## TASK REQUIREMENTS
Every entry is to be restated exactly; pictures are not part of the copy.

Stored data entries
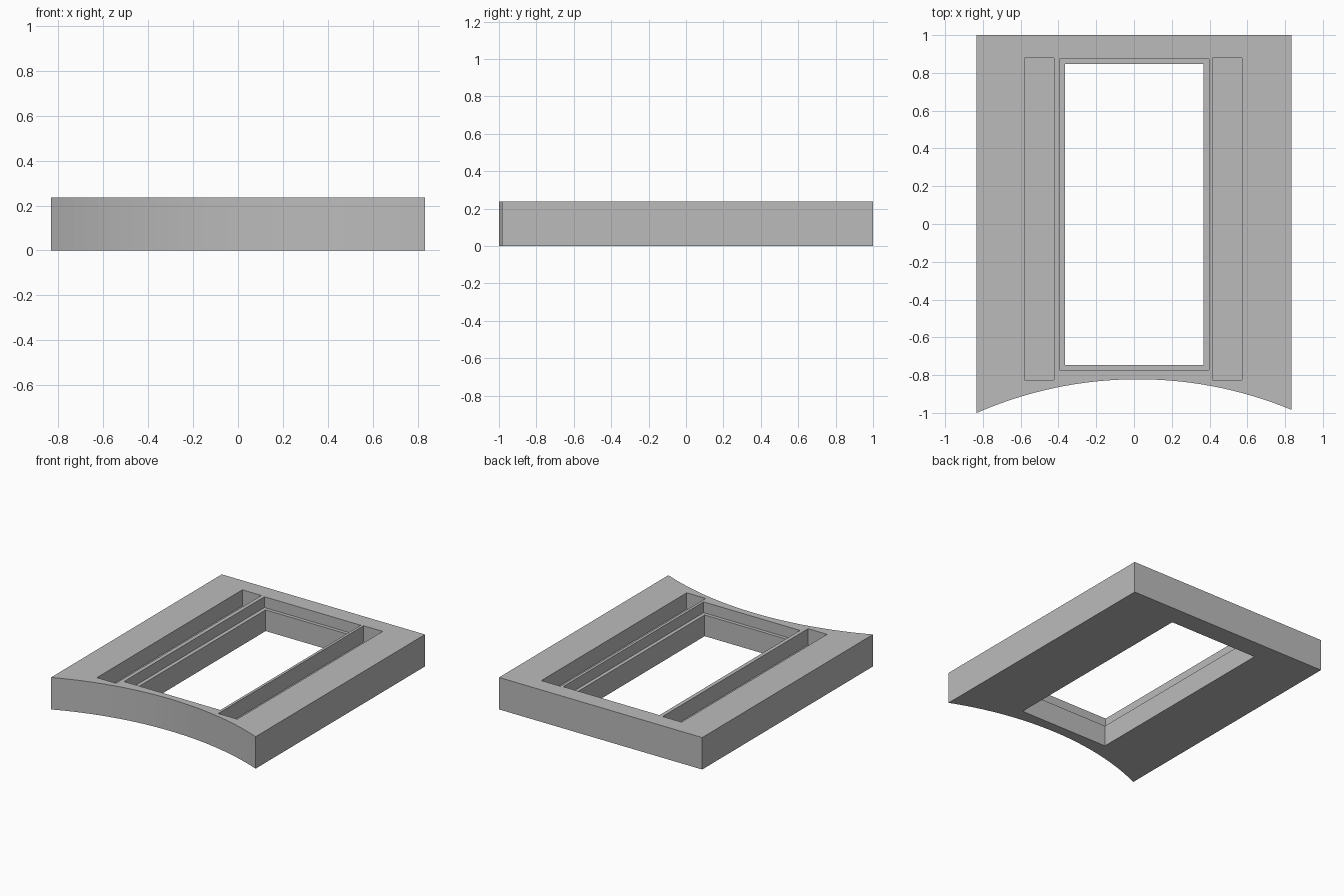
import bpy, bmesh, math

if "Cube" in bpy.data.objects:
    bpy.data.objects.remove(bpy.data.objects["Cube"], do_unlink=True)

HEIGHT = 0.237
grey = bpy.data.materials.new("mid grey")
grey.use_nodes = True
colour = (0.5, 0.5, 0.5, 1)
grey.diffuse_color = colour
grey.node_tree.nodes["Principled BSDF"].inputs["Base Color"].default_value = colour


def prism(name, outline, bottom, top):
    """Extrude a counter-clockwise outline between two heights."""
    bm = bmesh.new()
    base = bm.faces.new([bm.verts.new((x, y, bottom)) for x, y in outline])
    new = bmesh.ops.extrude_face_region(bm, geom=[base], use_keep_orig=True)["geom"]
    bmesh.ops.translate(bm, vec=(0, 0, top - bottom),
                        verts=[v for v in new if isinstance(v, bmesh.types.BMVert)])
    bmesh.ops.recalc_face_normals(bm, faces=bm.faces)
    mesh = bpy.data.meshes.new(name)
    bm.to_mesh(mesh)
    bm.free()
    mesh.materials.append(grey)
    obj = bpy.data.objects.new(name, mesh)
    bpy.context.collection.objects.link(obj)
    return obj


def cut(target, name, x0, x1, y0, y1, floor):
    """Sink a rectangular hole from the top down to the floor height."""
    cutter = prism(name, [(x0, y0), (x1, y0), (x1, y1), (x0, y1)], floor, HEIGHT + 0.1)
    cutter.hide_render = True
    mod = target.modifiers.new(name, "BOOLEAN")
    mod.operation, mod.solver, mod.object = "DIFFERENCE", "EXACT", cutter
    bpy.context.view_layer.objects.active = target
    bpy.ops.object.modifier_apply(modifier=name)
    bpy.data.objects.remove(cutter, do_unlink=True)


# Slab with a shallow concave front edge
SIDE, RADIUS, APEX_X, APEX_Y, STEPS = 0.833, 2.13, 0.02, -0.822, 32
outline = []
for i in range(STEPS + 1):
    x = -SIDE + 2 * SIDE * i / STEPS
    drop = RADIUS - math.sqrt(RADIUS ** 2 - (x - APEX_X) ** 2)
    outline.append((x, APEX_Y - drop))
outline += [(SIDE, 1), (-SIDE, 1)]
frame = prism("frame_slab", outline, 0, HEIGHT)

# Stepped window: shallow rebate, then the through opening
cut(frame, "window_rebate", -0.394, 0.396, -0.772, 0.873, HEIGHT - 0.08)
cut(frame, "window_opening", -0.366, 0.369, -0.746, 0.847, -0.1)

# Long blind slots on either side of the window
cut(frame, "right_slot", -0.579, -0.423, -0.825, 0.878, HEIGHT - 0.12)
cut(frame, "left_slot", 0.416, 0.572, -0.825, 0.878, HEIGHT - 0.12)
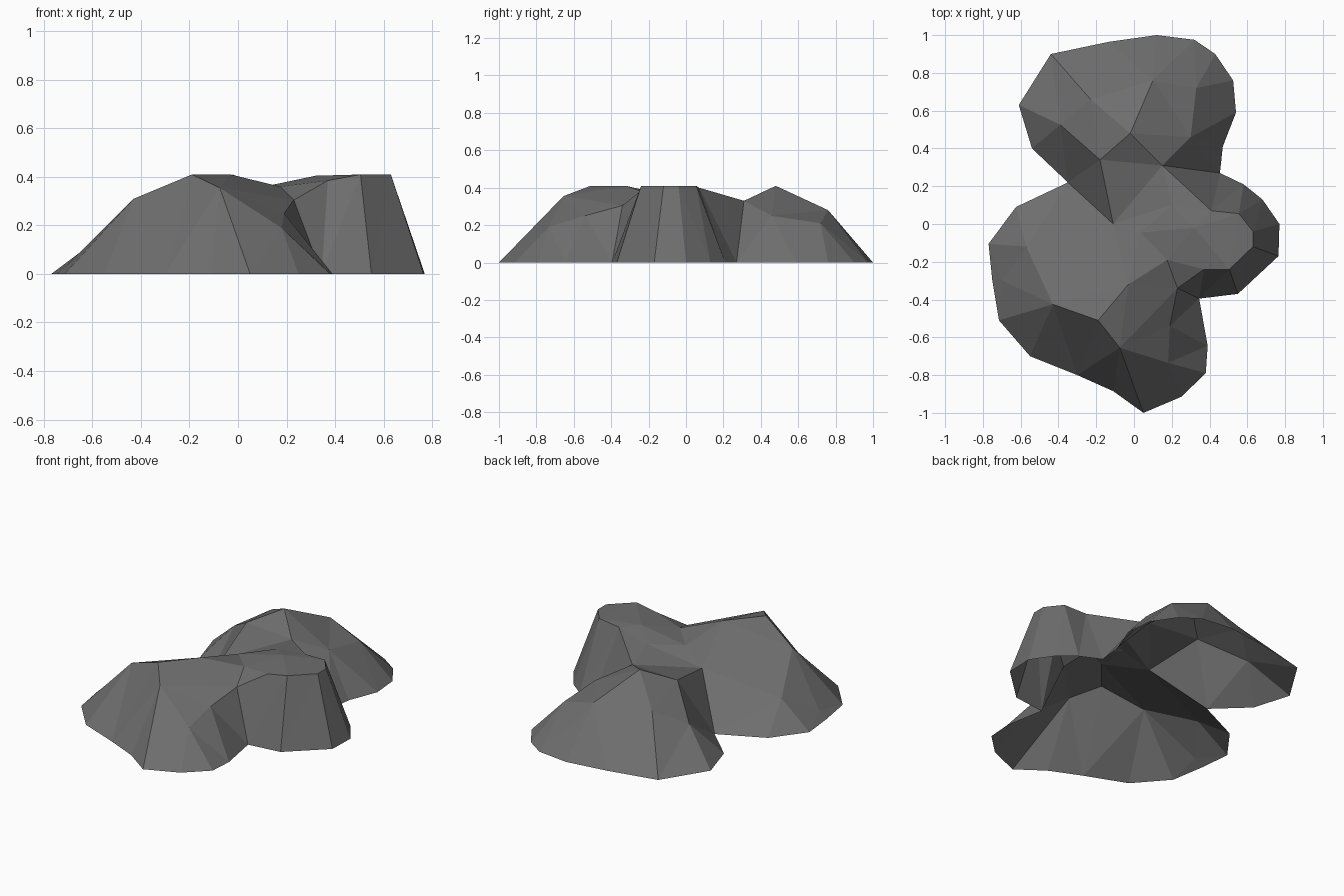
import bpy
from mathutils import Vector
from mathutils.geometry import delaunay_2d_cdt

if "Cube" in bpy.data.objects:
    bpy.data.objects.remove(bpy.data.objects["Cube"])

stone = bpy.data.materials.new("dark_grey_stone")
stone.diffuse_color = (0.155, 0.155, 0.155, 1)
stone.use_nodes = True
stone.node_tree.nodes["Principled BSDF"].inputs["Base Color"].default_value = stone.diffuse_color


def ground(*pts):
    return [(x, y, 0.0) for x, y in pts]


def rock(name, rim, crown, creases):
    """Open faceted shell: closed rim plus crown points, with crease lines kept as edges."""
    pts = list(dict.fromkeys(rim + crown))
    n = len(rim)
    edges = [(i, (i + 1) % n) for i in range(n)]
    for line in creases:
        edges += [(pts.index(a), pts.index(b)) for a, b in zip(line, line[1:])]
    co, _, faces, origin, _, _ = delaunay_2d_cdt(
        [Vector(p[:2]) for p in pts], edges, [], 1, 1e-5)
    verts = [(c.x, c.y, pts[o[0]][2] if o else 0.2) for c, o in zip(co, origin)]
    mesh = bpy.data.meshes.new(name)
    mesh.from_pydata(verts, [], [list(f) for f in faces])
    if sum(p.normal.z for p in mesh.polygons) < 0:
        mesh.flip_normals()
    mesh.materials.append(stone)
    obj = bpy.data.objects.new(name, mesh)
    bpy.context.collection.objects.link(obj)
    return obj


# Seams shared where the boulders grow together
left_foot, back_foot, front_foot = ground((-.35, .22), (.455, .27), (.345, -.395))
hollow = (-.11, 0, .26)
saddle = (.15, .31, .33)
mid = (.035, -.045, .345)
notch = (.175, -.19, .36)
gully = (.23, -.34, .305)

# Back boulder
peak, shoulder = (-.02, .48, .41), (-.18, .34, .335)
brow, flank, spur = (-.23, .66, .28), (-.39, .525, .19), (.30, .46, .25)
cheek, nape = (.33, .72, .21), (.10, .76, .28)
rim = [left_foot, hollow, saddle, back_foot] + ground(
    (.47, .41), (.54, .59), (.525, .76), (.43, .90), (.32, .975), (.12, 1.0),
    (-.13, .965), (-.44, .90), (-.61, .63), (-.54, .40))
rock("back_boulder", rim, [peak, shoulder, brow, flank, spur, cheek, nape],
     [(hollow, shoulder, peak, saddle), (shoulder, left_foot), (shoulder, saddle),
      (shoulder, brow, rim[11]), (shoulder, flank), (peak, brow), (peak, nape), (saddle, spur)])

# Front left boulder
west, top, lip, ridge = (-.43, -.425, .31), (-.19, -.51, .41), (-.075, -.655, .355), (-.03, -.32, .41)
rim = [front_foot, gully, notch, mid, hollow, left_foot] + ground(
    (-.625, .09), (-.77, -.105), (-.75, -.30), (-.715, -.51), (-.55, -.70),
    (-.30, -.80), (-.11, -.885), (.05, -1.0), (.25, -.915), (.38, -.79), (.39, -.645))
rock("front_boulder", rim,
     [west, top, lip, ridge, (-.70, -.30, .04), (-.57, -.12, .15), (.19, -.54, .25), (.18, -.735, .19)],
     [(west, top, ridge, notch), (top, lip, rim[13]), (lip, gully), (ridge, hollow), (west, hollow),
      (lip, rim[12])])

# Right boulder with a flat top
table = [(.41, .07, .40), (.555, .055, .41), (.63, -.04, .41), (.63, -.12, .41),
         (.505, -.24, .41), (.37, -.24, .385), gully]
rim = [back_foot, saddle, hollow, mid, notch, gully, front_foot] + ground(
    (.55, -.37), (.765, -.17), (.77, 0), (.68, .13), (.58, .21))
rock("right_boulder", rim, table[:-1] + [(.20, .10, .365), (.32, -.02, .405)],
     [table, (saddle, table[0]), (table[0], back_foot)])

## TASK SOLUTION
import bpy, bmesh, math

if "Cube" in bpy.data.objects:
    bpy.data.objects.remove(bpy.data.objects["Cube"], do_unlink=True)

HEIGHT = 0.237
grey = bpy.data.materials.new("mid grey")
grey.use_nodes = True
colour = (0.5, 0.5, 0.5, 1)
grey.diffuse_color = colour
grey.node_tree.nodes["Principled BSDF"].inputs["Base Color"].default_value = colour


def prism(name, outline, bottom, top):
    """Extrude a counter-clockwise outline between two heights."""
    bm = bmesh.new()
    base = bm.faces.new([bm.verts.new((x, y, bottom)) for x, y in outline])
    new = bmesh.ops.extrude_face_region(bm, geom=[base], use_keep_orig=True)["geom"]
    bmesh.ops.translate(bm, vec=(0, 0, top - bottom),
                        verts=[v for v in new if isinstance(v, bmesh.types.BMVert)])
    bmesh.ops.recalc_face_normals(bm, faces=bm.faces)
    mesh = bpy.data.meshes.new(name)
    bm.to_mesh(mesh)
    bm.free()
    mesh.materials.append(grey)
    obj = bpy.data.objects.new(name, mesh)
    bpy.context.collection.objects.link(obj)
    return obj


def cut(target, name, x0, x1, y0, y1, floor):
    """Sink a rectangular hole from the top down to the floor height."""
    cutter = prism(name, [(x0, y0), (x1, y0), (x1, y1), (x0, y1)], floor, HEIGHT + 0.1)
    cutter.hide_render = True
    mod = target.modifiers.new(name, "BOOLEAN")
    mod.operation, mod.solver, mod.object = "DIFFERENCE", "EXACT", cutter
    bpy.context.view_layer.objects.active = target
    bpy.ops.object.modifier_apply(modifier=name)
    bpy.data.objects.remove(cutter, do_unlink=True)


# Slab with a shallow concave front edge
SIDE, RADIUS, APEX_X, APEX_Y, STEPS = 0.833, 2.13, 0.02, -0.822, 32
outline = []
for i in range(STEPS + 1):
    x = -SIDE + 2 * SIDE * i / STEPS
    drop = RADIUS - math.sqrt(RADIUS ** 2 - (x - APEX_X) ** 2)
    outline.append((x, APEX_Y - drop))
outline += [(SIDE, 1), (-SIDE, 1)]
frame = prism("frame_slab", outline, 0, HEIGHT)

# Stepped window: shallow rebate, then the through opening
cut(frame, "window_rebate", -0.394, 0.396, -0.772, 0.873, HEIGHT - 0.08)
cut(frame, "window_opening", -0.366, 0.369, -0.746, 0.847, -0.1)

# Long blind slots on either side of the window
cut(frame, "right_slot", -0.579, -0.423, -0.825, 0.878, HEIGHT - 0.12)
cut(frame, "left_slot", 0.416, 0.572, -0.825, 0.878, HEIGHT - 0.12)
import bpy
from mathutils import Vector
from mathutils.geometry import delaunay_2d_cdt

if "Cube" in bpy.data.objects:
    bpy.data.objects.remove(bpy.data.objects["Cube"])

stone = bpy.data.materials.new("dark_grey_stone")
stone.diffuse_color = (0.155, 0.155, 0.155, 1)
stone.use_nodes = True
stone.node_tree.nodes["Principled BSDF"].inputs["Base Color"].default_value = stone.diffuse_color


def ground(*pts):
    return [(x, y, 0.0) for x, y in pts]


def rock(name, rim, crown, creases):
    """Open faceted shell: closed rim plus crown points, with crease lines kept as edges."""
    pts = list(dict.fromkeys(rim + crown))
    n = len(rim)
    edges = [(i, (i + 1) % n) for i in range(n)]
    for line in creases:
        edges += [(pts.index(a), pts.index(b)) for a, b in zip(line, line[1:])]
    co, _, faces, origin, _, _ = delaunay_2d_cdt(
        [Vector(p[:2]) for p in pts], edges, [], 1, 1e-5)
    verts = [(c.x, c.y, pts[o[0]][2] if o else 0.2) for c, o in zip(co, origin)]
    mesh = bpy.data.meshes.new(name)
    mesh.from_pydata(verts, [], [list(f) for f in faces])
    if sum(p.normal.z for p in mesh.polygons) < 0:
        mesh.flip_normals()
    mesh.materials.append(stone)
    obj = bpy.data.objects.new(name, mesh)
    bpy.context.collection.objects.link(obj)
    return obj


# Seams shared where the boulders grow together
left_foot, back_foot, front_foot = ground((-.35, .22), (.455, .27), (.345, -.395))
hollow = (-.11, 0, .26)
saddle = (.15, .31, .33)
mid = (.035, -.045, .345)
notch = (.175, -.19, .36)
gully = (.23, -.34, .305)

# Back boulder
peak, shoulder = (-.02, .48, .41), (-.18, .34, .335)
brow, flank, spur = (-.23, .66, .28), (-.39, .525, .19), (.30, .46, .25)
cheek, nape = (.33, .72, .21), (.10, .76, .28)
rim = [left_foot, hollow, saddle, back_foot] + ground(
    (.47, .41), (.54, .59), (.525, .76), (.43, .90), (.32, .975), (.12, 1.0),
    (-.13, .965), (-.44, .90), (-.61, .63), (-.54, .40))
rock("back_boulder", rim, [peak, shoulder, brow, flank, spur, cheek, nape],
     [(hollow, shoulder, peak, saddle), (shoulder, left_foot), (shoulder, saddle),
      (shoulder, brow, rim[11]), (shoulder, flank), (peak, brow), (peak, nape), (saddle, spur)])

# Front left boulder
west, top, lip, ridge = (-.43, -.425, .31), (-.19, -.51, .41), (-.075, -.655, .355), (-.03, -.32, .41)
rim = [front_foot, gully, notch, mid, hollow, left_foot] + ground(
    (-.625, .09), (-.77, -.105), (-.75, -.30), (-.715, -.51), (-.55, -.70),
    (-.30, -.80), (-.11, -.885), (.05, -1.0), (.25, -.915), (.38, -.79), (.39, -.645))
rock("front_boulder", rim,
     [west, top, lip, ridge, (-.70, -.30, .04), (-.57, -.12, .15), (.19, -.54, .25), (.18, -.735, .19)],
     [(west, top, ridge, notch), (top, lip, rim[13]), (lip, gully), (ridge, hollow), (west, hollow),
      (lip, rim[12])])

# Right boulder with a flat top
table = [(.41, .07, .40), (.555, .055, .41), (.63, -.04, .41), (.63, -.12, .41),
         (.505, -.24, .41), (.37, -.24, .385), gully]
rim = [back_foot, saddle, hollow, mid, notch, gully, front_foot] + ground(
    (.55, -.37), (.765, -.17), (.77, 0), (.68, .13), (.58, .21))
rock("right_boulder", rim, table[:-1] + [(.20, .10, .365), (.32, -.02, .405)],
     [table, (saddle, table[0]), (table[0], back_foot)])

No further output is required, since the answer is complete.